Fellow Passengers: This week’s Primary Passage* (Luke 1:39-56) transports me to the home of my friend Sila Reyna in the small village of La Vallita, Cuba. I spent a few days with Sila and her family last week, and the experience always reminds me of what life must have been like for my grandparents living out here on the Old Place back in the 20s and 30s. While there is electricity in La Vallita, no one in the village has running water; they and their neighbors share water from a well in the back yard with an old-fashioned pump. They butcher their own chickens, walk or ride a bike or horse and wagon wherever they need to go, and have a sense of community that has been absent from our country for decades. The doors on the small houses stay open all day, and neighbors are constantly popping in and out to share some news or to help sort out the stones from the rice or to borrow some beans. Sila once said that she and her family would not eat if there were people going hungry in her neighborhood; sharing in the suffering as well as sharing food is woven into the fabric of their value system. One thing is different from what I imagine life was like for my grandmother in the 30s – Sila just graduated from the seminary a few months ago, and she is as likely to sit and wax eloquent about the theology of Jurgen Moltmann or the ethics of Paulo Friere as she is news of the family and neighborhood. I was blessed to be at Sila’s church, the Rivers of Living Water Baptist Church, on the third Sunday of Advent. Fifteen or so people gathered in the small one-room building in the back yard, next to the well pump, and talked, popular education style, about the virgin Mary’s response to the blessed message of the angel.

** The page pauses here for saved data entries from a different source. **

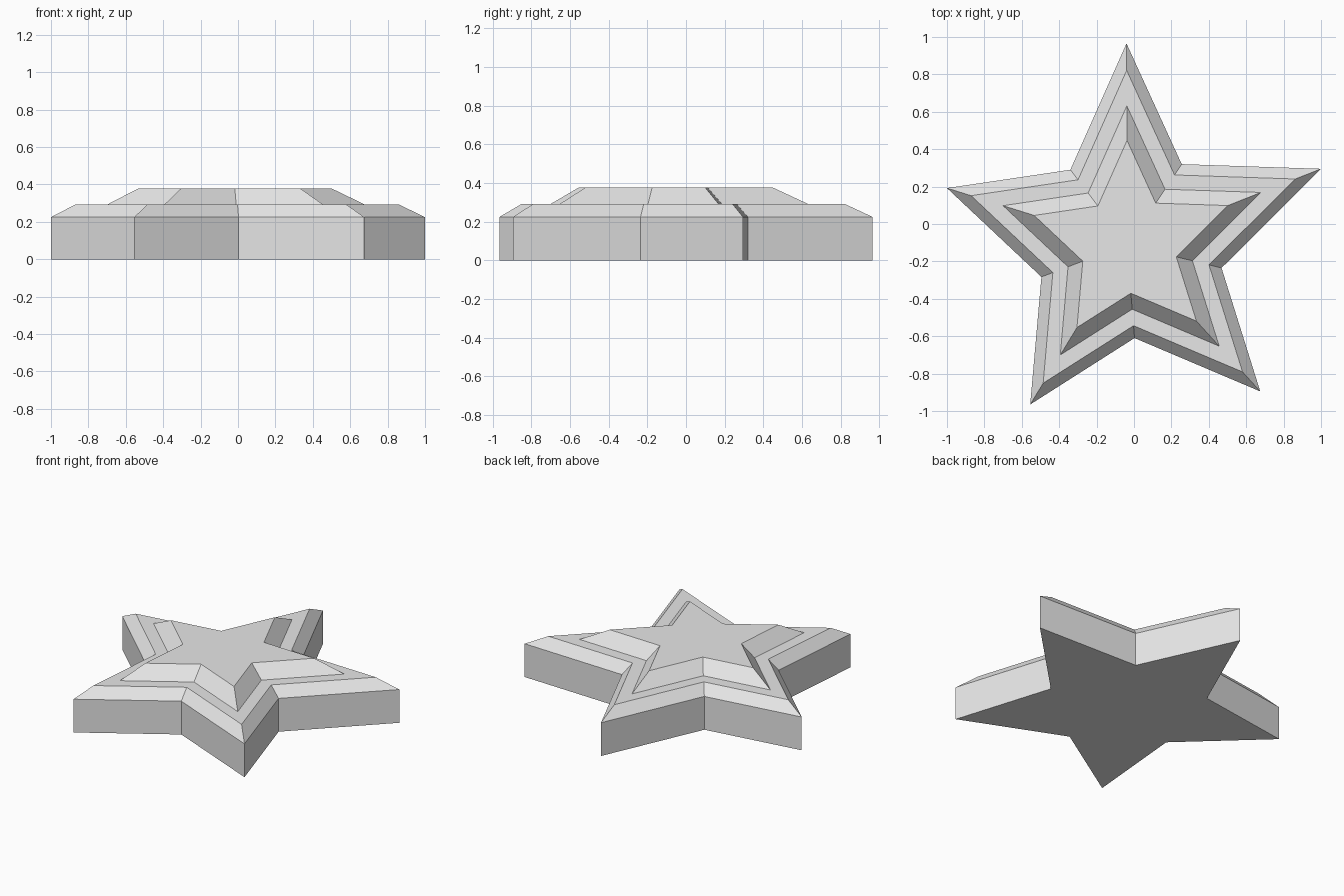
import bpy
from mathutils import Vector

cube = bpy.data.objects.get("Cube")
if cube:
    bpy.data.objects.remove(cube, do_unlink=True)

# Hand-cut star outline, clockwise from the back tip
OUTLINE = [Vector(p) for p in (
    (-0.04, 0.965), (0.255, 0.32), (1.0, 0.295), (0.468, -0.235), (0.675, -0.895),
    (0.003, -0.61), (-0.555, -0.965), (-0.495, -0.283), (-1.0, 0.192), (-0.34, 0.29))]

# Each layer: inset distance from the outline, height
LAYERS = [(0, 0), (0, 0.225), (0.059, 0.292), (0.137, 0.292), (0.213, 0.378)]


def inset(points, distance):
    """Move every edge inwards by the same distance, with mitred corners."""
    result = []
    for i, p in enumerate(points):
        a = (p - points[i - 1]).normalized()
        b = (points[(i + 1) % len(points)] - p).normalized()
        na, nb = Vector((a.y, -a.x)), Vector((b.y, -b.x))
        result.append(p + (na + nb) * distance / (1 + na.dot(nb)))
    return result


# Stack the star rings and join them with flat side faces
n = len(OUTLINE)
verts = [(p.x, p.y, z) for d, z in LAYERS for p in inset(OUTLINE, d)]
faces = [tuple(range(n)), tuple(reversed(range(len(verts) - n, len(verts))))]
for layer in range(len(LAYERS) - 1):
    for i in range(n):
        j = (i + 1) % n
        low, high = layer * n, (layer + 1) * n
        faces.append((low + j, low + i, high + i, high + j))

mesh = bpy.data.meshes.new("stepped_star")
mesh.from_pydata(verts, [], faces)
mesh.update()
star = bpy.data.objects.new("stepped_star", mesh)
bpy.context.collection.objects.link(star)

# Plain light grey
grey = bpy.data.materials.new("light_grey")
grey.use_nodes = True
colour = (0.8, 0.8, 0.8, 1)
grey.diffuse_color = colour
grey.node_tree.nodes["Principled BSDF"].inputs["Base Color"].default_value = colour
mesh.materials.append(grey)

It struck me how different the words of Mary’s Magnificat must sound to people in Cuba, especially to people like Sila who grew up in the midst of the revolution. Mi alma glorifica al Señor (My soul glorifies the Lord). . . de sus tronos derrocó a los poderosos, mientras que ha exaltado a los humildes (from their thrones he toppled the powerful, while he has exalted the humble); a los hambrientos los colmó de bienes, y a los ricos los despidió con las manos vacías (the hungry he filled to overflowing with goods, and to the rich he said goodbye, dismissing them with empty hands). It sounds an awful lot like some of the propaganda of El Triunfo de la Revolución Cubana – the triumph of the 1959 revolution, where the impoverished peasants in the countryside, in places like La Vallita, were filled with the goods of education, health care, and food, while the rich and powerful fled to Miami, leaving ornate mansions and fancy 50s cars behind.

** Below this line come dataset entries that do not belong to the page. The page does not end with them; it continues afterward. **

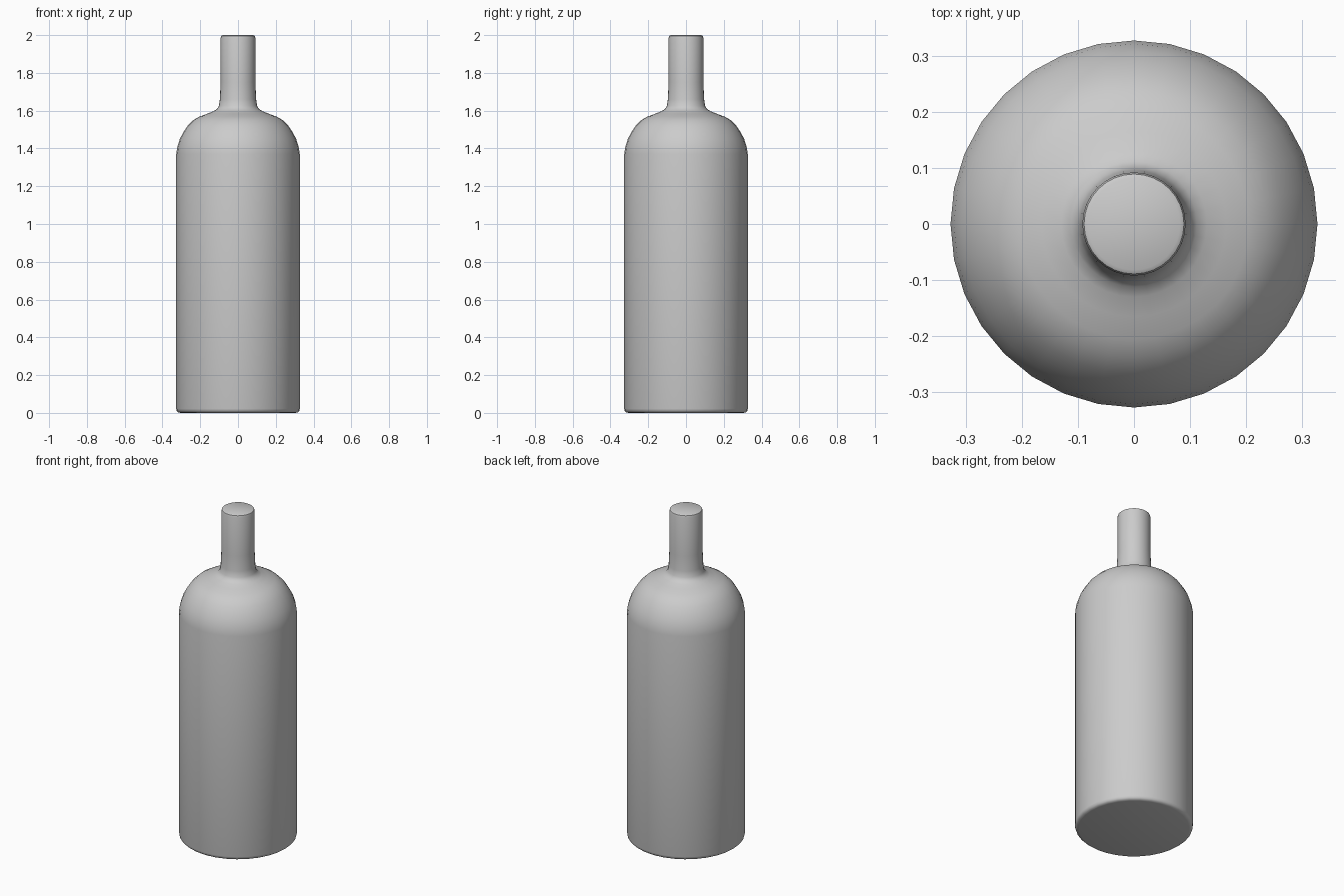
import bpy, bmesh, math

if "Cube" in bpy.data.objects:
    bpy.data.objects.remove(bpy.data.objects["Cube"])

SIDES = 32
# lathe profile (radius, height), bottom to top
PROFILE = [(0.305, 0.0), (0.316, 0.003), (0.324, 0.010), (0.327, 0.022),
           (0.327, 1.37), (0.321, 1.41), (0.308, 1.45), (0.290, 1.485),
           (0.267, 1.52), (0.237, 1.55), (0.205, 1.568), (0.165, 1.583),
           (0.130, 1.597), (0.112, 1.608), (0.101, 1.625), (0.096, 1.66),
           (0.092, 1.75), (0.092, 1.985), (0.089, 1.996), (0.082, 2.0)]

# bottle: revolved rings with closed ends
bm = bmesh.new()
rings = [[bm.verts.new((r * math.cos(2 * math.pi * i / SIDES),
                        r * math.sin(2 * math.pi * i / SIDES), z))
          for i in range(SIDES)] for r, z in PROFILE]
for a, b in zip(rings, rings[1:]):
    for i in range(SIDES):
        j = (i + 1) % SIDES
        bm.faces.new((a[i], a[j], b[j], b[i]))
bm.faces.new(rings[0][::-1])
bm.faces.new(rings[-1])
mesh = bpy.data.meshes.new("bottle")
bm.to_mesh(mesh)
bm.free()
bottle = bpy.data.objects.new("bottle", mesh)
bpy.context.collection.objects.link(bottle)

# plain grey
grey = bpy.data.materials.new("grey")
grey.diffuse_color = (0.6, 0.6, 0.6, 1)
grey.use_nodes = True
grey.node_tree.nodes["Principled BSDF"].inputs["Base Color"].default_value = grey.diffuse_color
mesh.materials.append(grey)

bpy.context.view_layer.objects.active = bottle
bottle.select_set(True)
bpy.ops.object.shade_smooth_by_angle(angle=math.radians(40))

Of course, the Magnificat doesn’t say what happens after the hungry are filled and the rich are sent empty away. Fifty plus years after el triunfo, many of the triumphant Cubans have become disillusioned with the heavy-handed administration of the country and the absence of political freedom, and have followed the empty-handed rich to Miami. It seems to me, though, that there is a palpable difference in the way the people in the countryside think about it, and the way people in the big cities like Havana and Matanzas think about. It is the urbanites who seem most disenchanted with fifty years of revolutionary rule, and who long to escape. The country folks seem more content. Perhaps they still remember their participation in the campaña de albabetización that sent 12 and 13-year-olds like Sila, who had learned to read, out to teach the skill to illiterate rural folks. Perhaps they remember what it was like when rural folks had no access to health care. Perhaps they understand the richness of what they do have now, the wealth of community values and ideals of sharing and interdependence. One thing I am sure of – they are bound to understand the song of Mary, with its theology of the magnificent God who brings revolutions and levels playing fields, far better than we do in a society that worships power and continues widening the gap between rich and poor.
How about you? Where does this Primary Passage take you on your journey of faith? Feel free to comment, and share with friends on Facebook, Google+, Twitter, email, etc.